New Delhi, Feb 2 (IANS) Nearly 35 per cent smartphones sold globally in the first half of 2020 had hardware security embedded in them, a new report has said. Apple led the secure chipset market in H1 2020 with 39 per cent share.
According to latest research from Counterpoint’s Component Practice, this share is expected to reach 38 per cent in 2021.
Hardware-backed security (strong box) means that keys are stored in the secure element, which is a separate microchip.
“A trusted execution environment (TEE) is a secure area of the main processor which runs its OS and communicates with the main OS via a restricted interface. The strong box approach is more secure,” explained Research Vice President Neil Shah.
“Apple’s portfolio for 2020 has an embedded secure element in the A Series chipsets,” he added.
Smartphones have become vulnerable to attacks. We use them for banking, financial transactions, biometrics, user data and even as digital keys for smart homes and automobiles.

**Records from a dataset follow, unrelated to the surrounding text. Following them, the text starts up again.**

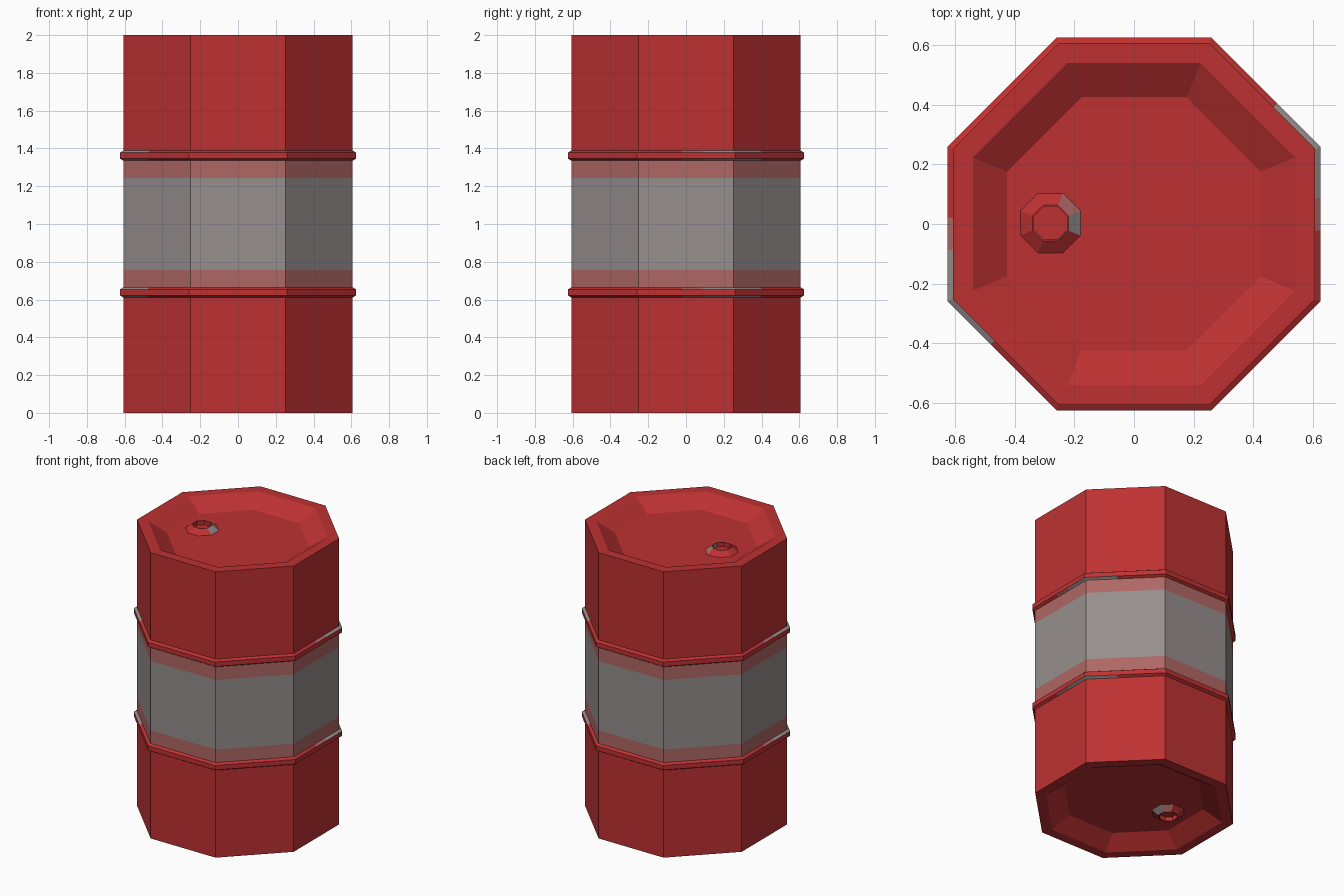
import bpy, bmesh, math
from mathutils import Vector

if "Cube" in bpy.data.objects:
    bpy.data.objects.remove(bpy.data.objects["Cube"])


def material(name, rgb):
    m = bpy.data.materials.new(name)
    m.diffuse_color = (*rgb, 1)
    m.use_nodes = True
    m.node_tree.nodes["Principled BSDF"].inputs["Base Color"].default_value = m.diffuse_color
    return m


MATS = [material("red paint", (0.515, 0.031, 0.032)),
        material("bare grey metal", (0.305, 0.272, 0.268)),
        material("worn pale red", (0.43, 0.137, 0.13))]
RED, GREY, WORN = range(3)


def lathe8(name, profile, colour, centre=(0, 0), closed=False, cuts=()):
    """Eight-sided lathe; profile is (distance to flat, height)."""
    bm = bmesh.new()
    rings = []
    for ap, z in profile:
        r = ap / math.cos(math.pi / 8)
        rings.append([bm.verts.new((r * math.cos((i + .5) * math.pi / 4),
                                    r * math.sin((i + .5) * math.pi / 4), z))
                      for i in range(8)])
    pairs = list(zip(rings, rings[1:]))
    if closed:
        pairs.append((rings[-1], rings[0]))
    else:
        bm.faces.new(rings[0])
        bm.faces.new(rings[-1])
    for a, b in pairs:
        for i in range(8):
            j = (i + 1) % 8
            bm.faces.new((a[i], a[j], b[j], b[i]))
    for deg in cuts:
        t = math.radians(deg)
        bmesh.ops.bisect_plane(bm, geom=bm.verts[:] + bm.edges[:] + bm.faces[:],
                               plane_co=(0, 0, 0),
                               plane_no=(-math.sin(t), math.cos(t), 0))
    bmesh.ops.recalc_face_normals(bm, faces=bm.faces[:])
    bm.normal_update()
    for f in bm.faces:
        f.material_index = colour(f.calc_center_median(), f.normal)
    me = bpy.data.meshes.new(name)
    bm.to_mesh(me)
    bm.free()
    for m in MATS:
        me.materials.append(m)
    ob = bpy.data.objects.new(name, me)
    ob.location = (*centre, 0)
    bpy.context.collection.objects.link(ob)


# Body: recessed lids and a worn band between the hoops
def body_colour(c, n):
    if abs(n.z) > 0.1:
        return RED
    d = abs(c.z - 1)
    return GREY if d < 0.2 else WORN if d < 0.36 else RED


half = [(0.425, 0.075), (0.54, 0), (0.607, 0), (0.607, 0.64), (0.607, 0.757)]
lathe8("barrel_body", half + [(a, 2 - z) for a, z in reversed(half)], body_colour)


# Hoops: bevelled edges scuffed on two opposite sides
def hoop_colour(c, n):
    if abs(n.z) < 0.2:
        return RED
    a = math.degrees(math.atan2(c.y, c.x)) % 180
    return GREY if 8 < a < 40 else WORN if a < 8 or a > 178 else RED


for name, z in (("lower_hoop", 0.638), ("upper_hoop", 1.362)):
    lathe8(name, [(0.59, z - 0.027), (0.607, z - 0.027), (0.625, z - 0.016),
                  (0.625, z + 0.016), (0.607, z + 0.027), (0.59, z + 0.027)],
           hoop_colour, closed=True, cuts=(-2, 8, 40))


# Filler collars in both lids
def collar_colour(c, n):
    if abs(n.z) > 0.95 or Vector((c.x, c.y)).length < 0.03:
        return RED
    a = math.degrees(math.atan2(c.y, c.x))
    return GREY if abs(a) < 10 else WORN if 30 < a < 60 else RED


collar = [(0.10, -0.01), (0.10, 0), (0.06, 0.032), (0.055, 0.032), (0.055, 0.002)]
lathe8("top_filler_collar", [(a, 1.925 + z) for a, z in collar],
       collar_colour, (-0.28, 0.003))
lathe8("bottom_filler_collar", [(a, 0.075 - z) for a, z in collar],
       collar_colour, (-0.28, 0.003))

“Therefore, the need for hardware security in smartphones is stronger than ever,” said Research Analyst Parv Sharma.
“Hardware security is being adopted not only in the premium segment smartphones but has trickled down to the mid-segment as well,” he added.
The sales of secure smartphones declined 6 per cent in H1 2020 compared to H1 2019.
“The decline is due to the outbreak of Covid-19 pandemic, which led to reduced overall smartphone sales in H1 2020,” Sharma noted.
Huawei has also implemented an integrated secure element (inSE) in its SoCs.
“But its share will decline due to US restrictions. Qualcomm has adopted a secure element as a secure processing unit (SPU) in the Snapdragon 800 Series,” Shah said.
Qualcomm has also trickled down to the Snapdragon 700 Series in the mid-end segment.
“Samsung implements a physically unclonable function (PUF) which serves as a unique identifier. Samsung has also used a Quantum Random Number Generator (QRNG) in the Galaxy A Quantum to make the device more secure,” Shah explained.